Could you copy the records below exactly, leaving out any pictures they include?

-=-=-

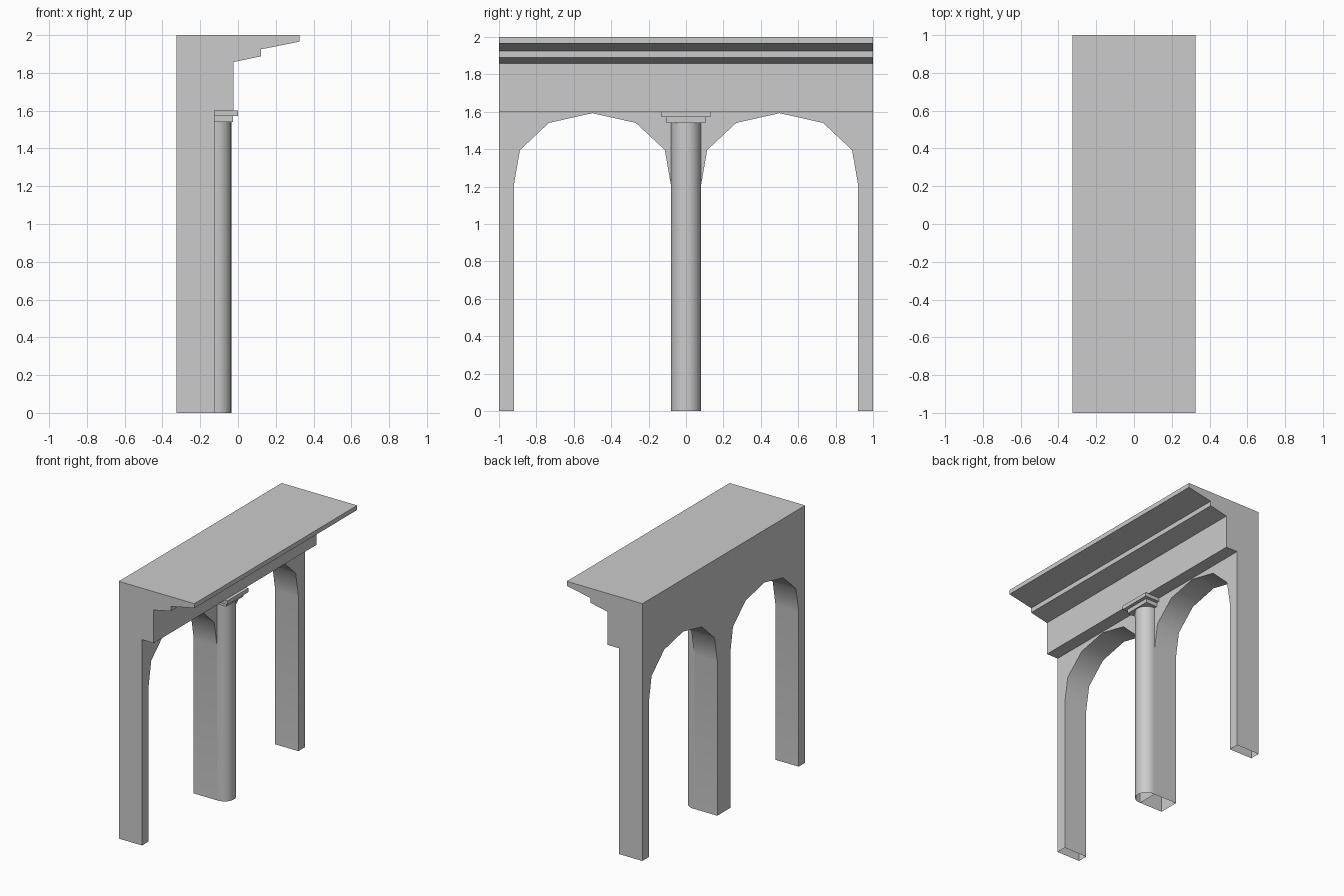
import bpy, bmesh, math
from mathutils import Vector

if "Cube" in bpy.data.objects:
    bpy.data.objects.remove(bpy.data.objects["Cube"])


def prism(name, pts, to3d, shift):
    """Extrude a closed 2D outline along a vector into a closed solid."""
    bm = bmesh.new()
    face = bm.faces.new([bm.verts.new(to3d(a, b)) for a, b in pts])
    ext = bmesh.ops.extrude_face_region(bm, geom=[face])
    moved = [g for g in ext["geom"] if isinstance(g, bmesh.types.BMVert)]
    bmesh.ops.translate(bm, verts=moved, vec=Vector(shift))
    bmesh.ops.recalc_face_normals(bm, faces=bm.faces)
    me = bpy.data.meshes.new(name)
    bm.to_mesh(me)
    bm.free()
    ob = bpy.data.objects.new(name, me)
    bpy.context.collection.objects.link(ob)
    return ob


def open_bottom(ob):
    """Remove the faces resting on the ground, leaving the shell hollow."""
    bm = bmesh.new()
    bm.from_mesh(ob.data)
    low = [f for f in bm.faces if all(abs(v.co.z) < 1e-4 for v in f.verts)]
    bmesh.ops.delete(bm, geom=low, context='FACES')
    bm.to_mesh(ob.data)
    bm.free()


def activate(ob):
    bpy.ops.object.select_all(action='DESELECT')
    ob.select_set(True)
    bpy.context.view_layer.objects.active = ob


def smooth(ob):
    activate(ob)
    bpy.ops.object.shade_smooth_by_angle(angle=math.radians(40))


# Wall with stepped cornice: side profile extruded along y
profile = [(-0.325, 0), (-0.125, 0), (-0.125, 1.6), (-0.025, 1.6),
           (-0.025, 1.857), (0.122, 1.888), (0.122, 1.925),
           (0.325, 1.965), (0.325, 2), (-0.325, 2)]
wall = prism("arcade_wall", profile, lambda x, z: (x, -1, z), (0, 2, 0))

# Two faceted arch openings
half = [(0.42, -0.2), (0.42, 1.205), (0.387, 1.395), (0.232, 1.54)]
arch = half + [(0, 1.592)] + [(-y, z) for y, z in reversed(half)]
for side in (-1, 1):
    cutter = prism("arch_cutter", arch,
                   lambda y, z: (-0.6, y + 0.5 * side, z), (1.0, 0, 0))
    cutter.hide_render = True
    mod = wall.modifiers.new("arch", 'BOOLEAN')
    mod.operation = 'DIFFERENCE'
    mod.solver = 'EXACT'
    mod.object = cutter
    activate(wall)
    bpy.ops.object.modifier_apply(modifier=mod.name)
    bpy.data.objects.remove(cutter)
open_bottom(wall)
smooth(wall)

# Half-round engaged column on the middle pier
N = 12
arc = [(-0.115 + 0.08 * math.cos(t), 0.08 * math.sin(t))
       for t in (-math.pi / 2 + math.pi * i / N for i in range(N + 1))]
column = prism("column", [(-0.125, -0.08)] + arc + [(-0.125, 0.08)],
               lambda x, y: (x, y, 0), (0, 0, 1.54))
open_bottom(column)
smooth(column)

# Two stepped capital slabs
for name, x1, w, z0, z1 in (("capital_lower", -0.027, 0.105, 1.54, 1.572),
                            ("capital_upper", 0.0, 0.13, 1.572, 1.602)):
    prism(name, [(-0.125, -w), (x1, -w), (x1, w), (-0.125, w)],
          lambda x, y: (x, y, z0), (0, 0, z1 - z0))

-=-=-

- Your solution:
import bpy, bmesh, math
from mathutils import Vector

if "Cube" in bpy.data.objects:
    bpy.data.objects.remove(bpy.data.objects["Cube"])


def prism(name, pts, to3d, shift):
    """Extrude a closed 2D outline along a vector into a closed solid."""
    bm = bmesh.new()
    face = bm.faces.new([bm.verts.new(to3d(a, b)) for a, b in pts])
    ext = bmesh.ops.extrude_face_region(bm, geom=[face])
    moved = [g for g in ext["geom"] if isinstance(g, bmesh.types.BMVert)]
    bmesh.ops.translate(bm, verts=moved, vec=Vector(shift))
    bmesh.ops.recalc_face_normals(bm, faces=bm.faces)
    me = bpy.data.meshes.new(name)
    bm.to_mesh(me)
    bm.free()
    ob = bpy.data.objects.new(name, me)
    bpy.context.collection.objects.link(ob)
    return ob


def open_bottom(ob):
    """Remove the faces resting on the ground, leaving the shell hollow."""
    bm = bmesh.new()
    bm.from_mesh(ob.data)
    low = [f for f in bm.faces if all(abs(v.co.z) < 1e-4 for v in f.verts)]
    bmesh.ops.delete(bm, geom=low, context='FACES')
    bm.to_mesh(ob.data)
    bm.free()


def activate(ob):
    bpy.ops.object.select_all(action='DESELECT')
    ob.select_set(True)
    bpy.context.view_layer.objects.active = ob


def smooth(ob):
    activate(ob)
    bpy.ops.object.shade_smooth_by_angle(angle=math.radians(40))


# Wall with stepped cornice: side profile extruded along y
profile = [(-0.325, 0), (-0.125, 0), (-0.125, 1.6), (-0.025, 1.6),
           (-0.025, 1.857), (0.122, 1.888), (0.122, 1.925),
           (0.325, 1.965), (0.325, 2), (-0.325, 2)]
wall = prism("arcade_wall", profile, lambda x, z: (x, -1, z), (0, 2, 0))

# Two faceted arch openings
half = [(0.42, -0.2), (0.42, 1.205), (0.387, 1.395), (0.232, 1.54)]
arch = half + [(0, 1.592)] + [(-y, z) for y, z in reversed(half)]
for side in (-1, 1):
    cutter = prism("arch_cutter", arch,
                   lambda y, z: (-0.6, y + 0.5 * side, z), (1.0, 0, 0))
    cutter.hide_render = True
    mod = wall.modifiers.new("arch", 'BOOLEAN')
    mod.operation = 'DIFFERENCE'
    mod.solver = 'EXACT'
    mod.object = cutter
    activate(wall)
    bpy.ops.object.modifier_apply(modifier=mod.name)
    bpy.data.objects.remove(cutter)
open_bottom(wall)
smooth(wall)

# Half-round engaged column on the middle pier
N = 12
arc = [(-0.115 + 0.08 * math.cos(t), 0.08 * math.sin(t))
       for t in (-math.pi / 2 + math.pi * i / N for i in range(N + 1))]
column = prism("column", [(-0.125, -0.08)] + arc + [(-0.125, 0.08)],
               lambda x, y: (x, y, 0), (0, 0, 1.54))
open_bottom(column)
smooth(column)

# Two stepped capital slabs
for name, x1, w, z0, z1 in (("capital_lower", -0.027, 0.105, 1.54, 1.572),
                            ("capital_upper", 0.0, 0.13, 1.572, 1.602)):
    prism(name, [(-0.125, -w), (x1, -w), (x1, w), (-0.125, w)],
          lambda x, y: (x, y, z0), (0, 0, z1 - z0))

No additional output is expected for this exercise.